According to the latest World Health Organization (WHO) estimates, more than 60% of countries are currently implementing their own digital health technology, Electronic health records (EHRs), Electronic medical records (EMRs) and other e-health strategies, both nationally and regionally.
The implementation of these strategies aims at promoting the improved quality of medical care through direct exchange of information between all levels provision of medical care and implementation of the information support system for clinical decisions.
Electronic medical records (EMRs) are a digital version of the paper charts in the clinician’s office. An EMR contains the medical and treatment history of the patients in one practice. EMRs have advantages over paper records. For example, EMRs allow clinicians to:
• Track data over time
• Easily identify which patients are due for preventive screenings or checkups
• Check how their patients are doing on certain parameters—such as blood pressure readings or vaccinations
• Monitor and improve overall quality of care within the practice
But the information in EMRs doesn’t travel easily out of the practice. In fact, the patient’s record might even have to be printed out and delivered by mail to specialists and other members of the care team. In that regard, EMRs are not much better than a paper record.
Electronic health records (EHRs) do all those things—and more. EHRs focus on the total health of the patient—going beyond standard clinical data collected in the provider’s office and inclusive of a broader view on a patient’s care. EHRs are designed to reach out beyond the health organization that originally collects and compiles the information. They are built to share information with other health care providers, such as laboratories and specialists, so they contain information from all the clinicians involved in the patient’s care. The National Alliance for Health Information Technology stated that EHR data “can be created, managed, and consulted by authorized clinicians and staff across more than one healthcare organization.”
The information moves with the patient—to the specialist, the hospital, the nursing home, the next state or even across the country. In comparing the differences between record types, HIMSS Analytics stated that, “The EHR represents the ability to easily share medical information among stakeholders and to have a patient’s information follow him or her through the various modalities of care engaged by that individual.” EHRs are designed to be accessed by all people involved in the patients care—including the patients themselves. Indeed, that is an explicit expectation in the Stage 1 definition of “meaningful use” of EHRs.
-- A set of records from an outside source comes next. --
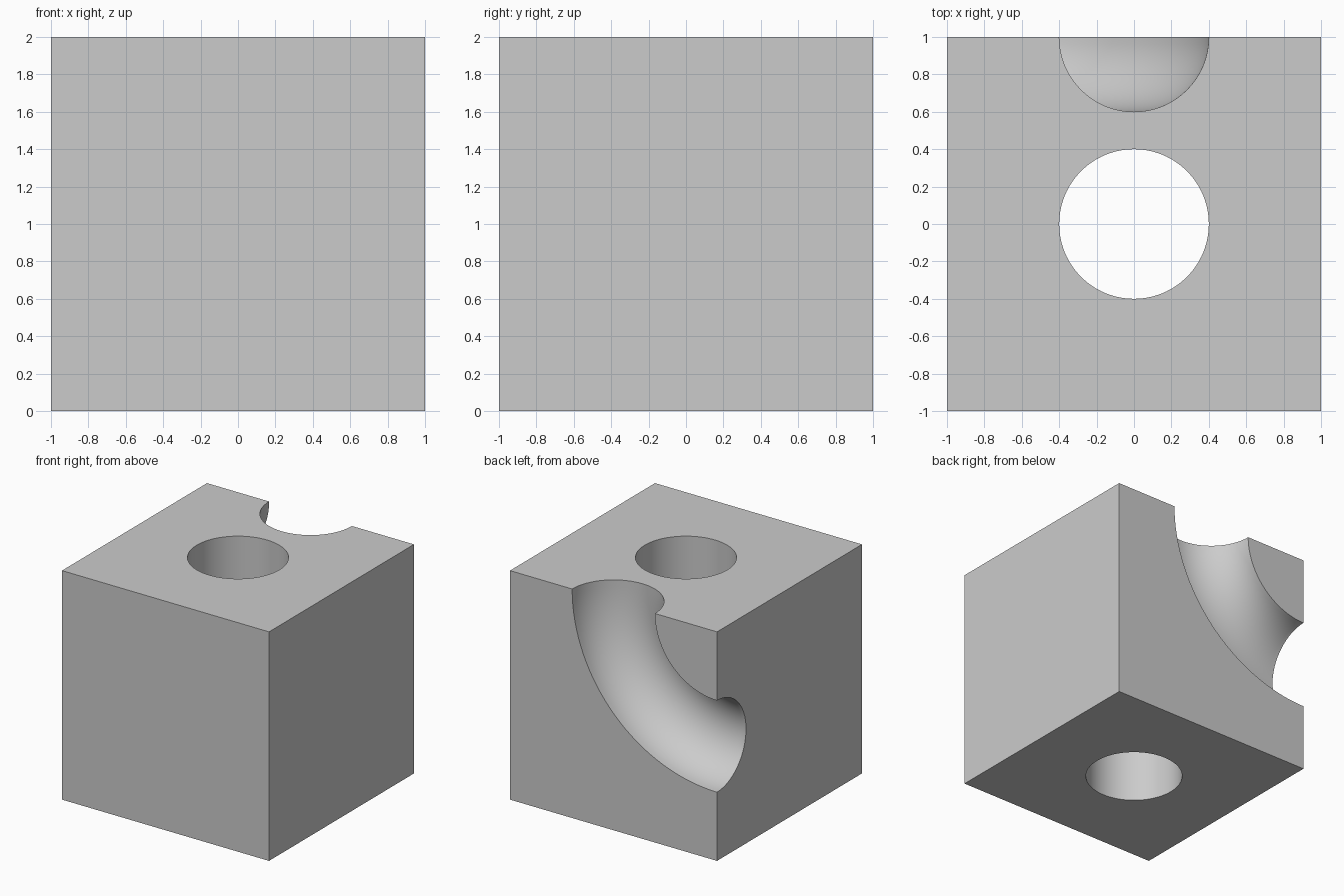
import bpy
from math import radians

old = bpy.data.objects.get("Cube")
if old:
    bpy.data.objects.remove(old, do_unlink=True)

SIZE = 2.0
BORE = 0.4

# Single grey material
grey = bpy.data.materials.new("plain grey")
grey.use_nodes = True
colour = (0.6, 0.6, 0.6, 1)
grey.diffuse_color = colour
grey.node_tree.nodes["Principled BSDF"].inputs["Base Color"].default_value = colour


def named(name):
    obj = bpy.context.object
    obj.name = name
    return obj


def cut(target, cutter):
    """Subtract the cutter from the target and discard it."""
    mod = target.modifiers.new(cutter.name, "BOOLEAN")
    mod.operation = "DIFFERENCE"
    mod.solver = "EXACT"
    mod.object = cutter
    cutter.hide_render = True
    bpy.ops.object.select_all(action="DESELECT")
    target.select_set(True)
    bpy.context.view_layer.objects.active = target
    bpy.ops.object.modifier_apply(modifier=mod.name)
    bpy.data.objects.remove(cutter, do_unlink=True)


# Solid block
bpy.ops.mesh.primitive_cube_add(size=SIZE, location=(0, 0, SIZE / 2))
block = named("block")
block.data.materials.append(grey)

# Vertical through hole
bpy.ops.mesh.primitive_cylinder_add(vertices=96, radius=BORE, depth=SIZE * 1.5,
                                    location=(0, 0, SIZE / 2))
cut(block, named("hole_cutter"))

# Curved half-round channel in the back, centred on the upper corner
bpy.ops.mesh.primitive_torus_add(major_radius=1, minor_radius=BORE,
                                 major_segments=128, minor_segments=64,
                                 location=(-1, 1, SIZE),
                                 rotation=(radians(90), 0, 0))
cut(block, named("channel_cutter"))

# Smooth the curved walls, keep the rims sharp
bpy.ops.object.shade_smooth_by_angle(angle=radians(30))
And that makes all the difference. Because when information is shared in a secure way, it becomes more powerful. Health care is a team effort, and shared information supports that effort. After all, much of the value derived from the health care delivery system results from the effective communication of information from one party to another and, ultimately, the ability of multiple parties to engage in interactive communication of information.
Modern medical equipment is able to integrate into the medical information network and automatically send data to the appropriate EHR/EMR.
The MAS2 line of spirometers is characterized by embedded EHR/EMR connectivity – embedded LAN, USB. NET version available, share one database between different PC workstations. Supported remote storing and analysis of spirometric data, their comparison, regression and dynamic observation with automatic COPD monitoring and identification of respiratory risk groups.
The Pulsar line of pulse oximeters stores monitoring data in a specialized application on a personal computer that generates an examination report and is compatible with hospital information systems, EHR/EMR.